YOUR TASK >> Would you count how many lines of the entries below include the word "indices"? Give nothing but the number.

Items from a dataset
● ● ● ● ● ● ●

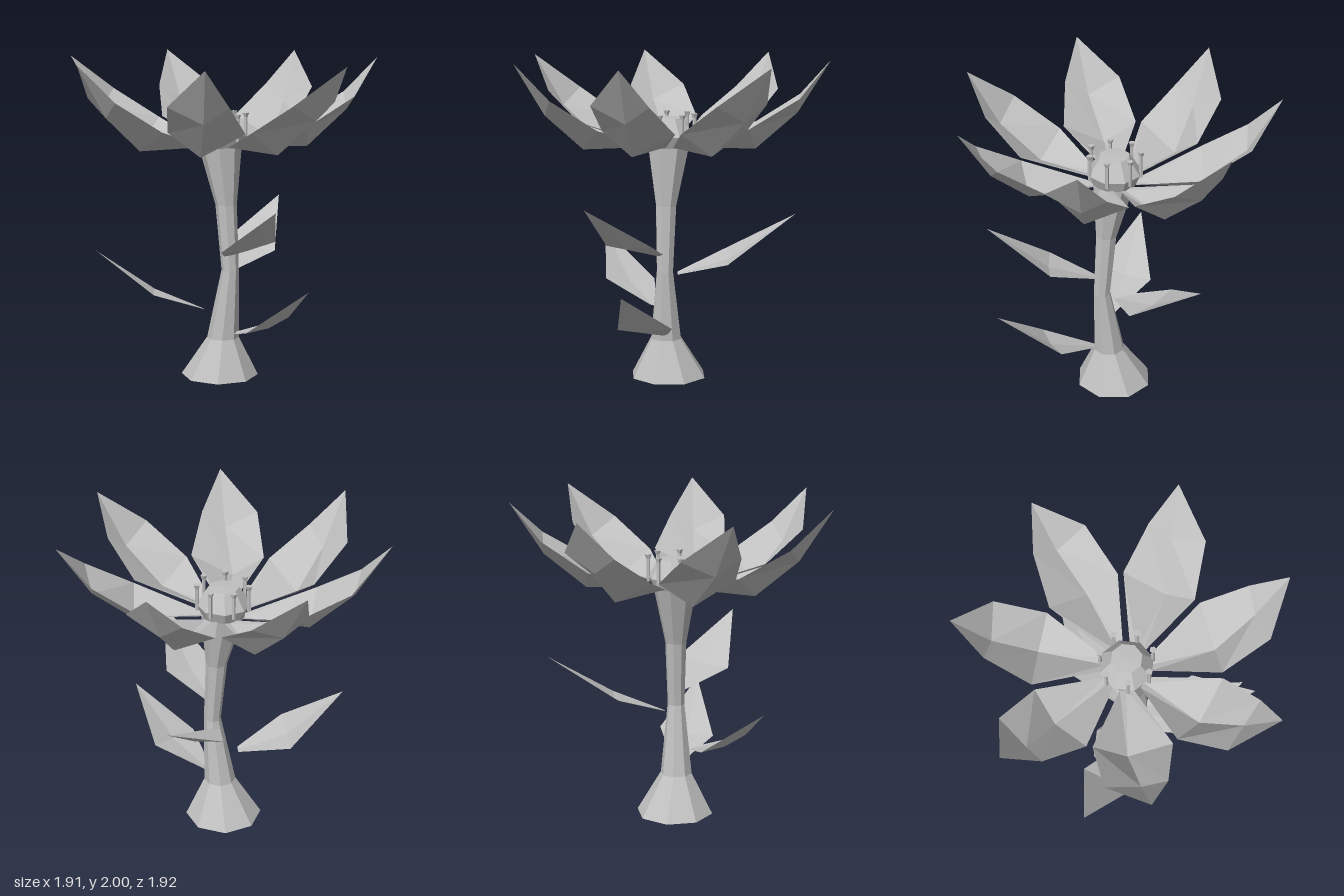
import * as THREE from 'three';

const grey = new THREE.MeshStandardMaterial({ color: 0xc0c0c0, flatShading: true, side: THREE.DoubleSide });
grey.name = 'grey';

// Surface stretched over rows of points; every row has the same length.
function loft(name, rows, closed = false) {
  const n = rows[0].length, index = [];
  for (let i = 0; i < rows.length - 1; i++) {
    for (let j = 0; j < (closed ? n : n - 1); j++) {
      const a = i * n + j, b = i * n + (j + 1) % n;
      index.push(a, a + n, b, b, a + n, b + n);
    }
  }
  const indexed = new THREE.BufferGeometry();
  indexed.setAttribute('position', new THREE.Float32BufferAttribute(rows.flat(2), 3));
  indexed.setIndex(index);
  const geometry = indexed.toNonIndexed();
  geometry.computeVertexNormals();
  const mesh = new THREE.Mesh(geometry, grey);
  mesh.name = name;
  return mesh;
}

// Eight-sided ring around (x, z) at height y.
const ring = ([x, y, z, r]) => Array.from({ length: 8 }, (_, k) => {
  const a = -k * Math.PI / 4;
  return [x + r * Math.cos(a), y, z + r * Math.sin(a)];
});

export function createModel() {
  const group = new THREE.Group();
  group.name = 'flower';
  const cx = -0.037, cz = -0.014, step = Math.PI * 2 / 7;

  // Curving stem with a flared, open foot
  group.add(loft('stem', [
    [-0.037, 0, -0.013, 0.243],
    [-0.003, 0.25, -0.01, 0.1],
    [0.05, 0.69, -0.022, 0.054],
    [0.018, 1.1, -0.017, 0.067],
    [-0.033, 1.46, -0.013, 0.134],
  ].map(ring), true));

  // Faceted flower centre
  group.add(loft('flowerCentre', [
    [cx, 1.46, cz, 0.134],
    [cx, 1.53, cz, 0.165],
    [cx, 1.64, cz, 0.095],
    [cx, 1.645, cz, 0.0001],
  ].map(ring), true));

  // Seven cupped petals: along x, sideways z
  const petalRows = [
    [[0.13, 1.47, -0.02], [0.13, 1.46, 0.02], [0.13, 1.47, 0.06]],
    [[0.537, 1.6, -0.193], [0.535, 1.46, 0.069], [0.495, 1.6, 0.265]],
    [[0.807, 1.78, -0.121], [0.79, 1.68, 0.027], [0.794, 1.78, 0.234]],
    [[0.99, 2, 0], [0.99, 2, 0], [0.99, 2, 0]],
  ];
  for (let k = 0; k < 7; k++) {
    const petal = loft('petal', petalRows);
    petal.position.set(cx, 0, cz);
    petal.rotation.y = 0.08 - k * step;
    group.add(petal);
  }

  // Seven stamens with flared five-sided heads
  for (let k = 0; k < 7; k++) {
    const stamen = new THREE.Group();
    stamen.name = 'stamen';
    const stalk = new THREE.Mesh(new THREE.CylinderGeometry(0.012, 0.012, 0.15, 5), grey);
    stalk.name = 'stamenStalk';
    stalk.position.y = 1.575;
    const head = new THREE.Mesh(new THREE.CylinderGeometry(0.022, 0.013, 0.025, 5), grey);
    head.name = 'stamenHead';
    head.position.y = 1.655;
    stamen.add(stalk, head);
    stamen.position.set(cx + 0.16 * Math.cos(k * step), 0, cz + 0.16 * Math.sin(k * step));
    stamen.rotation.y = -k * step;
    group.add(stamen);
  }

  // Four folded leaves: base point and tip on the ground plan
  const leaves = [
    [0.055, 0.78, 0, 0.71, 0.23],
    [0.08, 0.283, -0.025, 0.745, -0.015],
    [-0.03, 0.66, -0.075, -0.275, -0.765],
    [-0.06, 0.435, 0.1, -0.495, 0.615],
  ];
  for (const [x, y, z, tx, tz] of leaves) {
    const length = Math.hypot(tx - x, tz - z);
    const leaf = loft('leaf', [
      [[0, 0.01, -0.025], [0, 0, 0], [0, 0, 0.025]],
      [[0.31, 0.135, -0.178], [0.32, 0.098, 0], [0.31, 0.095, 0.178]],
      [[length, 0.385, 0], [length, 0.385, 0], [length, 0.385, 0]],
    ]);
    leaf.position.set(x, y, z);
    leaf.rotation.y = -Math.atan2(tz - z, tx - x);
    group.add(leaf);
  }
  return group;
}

● ● ● ● ● ● ●

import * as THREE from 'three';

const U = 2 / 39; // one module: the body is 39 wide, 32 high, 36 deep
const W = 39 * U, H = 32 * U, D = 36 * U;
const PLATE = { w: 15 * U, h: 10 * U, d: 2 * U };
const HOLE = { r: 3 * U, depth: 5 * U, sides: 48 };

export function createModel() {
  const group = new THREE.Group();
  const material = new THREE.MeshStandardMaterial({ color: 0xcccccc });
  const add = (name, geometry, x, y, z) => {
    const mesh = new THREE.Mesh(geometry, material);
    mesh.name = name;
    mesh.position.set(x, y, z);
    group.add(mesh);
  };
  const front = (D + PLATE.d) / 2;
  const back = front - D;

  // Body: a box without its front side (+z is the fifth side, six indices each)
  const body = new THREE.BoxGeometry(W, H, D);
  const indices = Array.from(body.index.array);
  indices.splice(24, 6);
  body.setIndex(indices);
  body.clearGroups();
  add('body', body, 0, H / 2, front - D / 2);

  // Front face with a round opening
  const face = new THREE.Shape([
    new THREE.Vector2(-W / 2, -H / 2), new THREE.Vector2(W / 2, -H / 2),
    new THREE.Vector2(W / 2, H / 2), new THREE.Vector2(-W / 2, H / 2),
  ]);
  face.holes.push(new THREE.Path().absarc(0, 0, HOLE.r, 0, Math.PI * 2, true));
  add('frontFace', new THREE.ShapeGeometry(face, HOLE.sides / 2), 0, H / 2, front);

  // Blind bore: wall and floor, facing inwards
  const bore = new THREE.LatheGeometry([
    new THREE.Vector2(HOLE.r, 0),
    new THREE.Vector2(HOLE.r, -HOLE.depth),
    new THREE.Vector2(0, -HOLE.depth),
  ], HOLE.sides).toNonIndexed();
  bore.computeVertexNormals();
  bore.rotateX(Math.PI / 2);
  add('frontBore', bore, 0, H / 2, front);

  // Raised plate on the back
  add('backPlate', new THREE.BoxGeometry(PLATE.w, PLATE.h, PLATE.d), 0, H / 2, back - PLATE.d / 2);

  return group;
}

● ● ● ● ● ● ●

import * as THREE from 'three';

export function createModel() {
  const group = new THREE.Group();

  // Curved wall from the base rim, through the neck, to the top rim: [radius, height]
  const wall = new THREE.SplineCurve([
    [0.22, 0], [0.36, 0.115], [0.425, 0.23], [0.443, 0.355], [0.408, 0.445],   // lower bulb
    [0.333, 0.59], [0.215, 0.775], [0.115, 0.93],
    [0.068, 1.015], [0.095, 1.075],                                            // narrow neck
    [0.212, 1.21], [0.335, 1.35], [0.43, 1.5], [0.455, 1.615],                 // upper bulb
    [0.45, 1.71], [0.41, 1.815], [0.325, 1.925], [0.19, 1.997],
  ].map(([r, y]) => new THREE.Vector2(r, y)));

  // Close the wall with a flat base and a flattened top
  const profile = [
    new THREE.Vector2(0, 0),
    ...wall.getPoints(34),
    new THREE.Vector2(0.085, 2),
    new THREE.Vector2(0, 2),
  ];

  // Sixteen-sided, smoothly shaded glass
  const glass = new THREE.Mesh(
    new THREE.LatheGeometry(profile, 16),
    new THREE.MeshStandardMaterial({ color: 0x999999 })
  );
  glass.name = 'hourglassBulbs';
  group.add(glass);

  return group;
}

● ● ● ● ● ● ●

OUTPUT FOR THIS TASK >> 4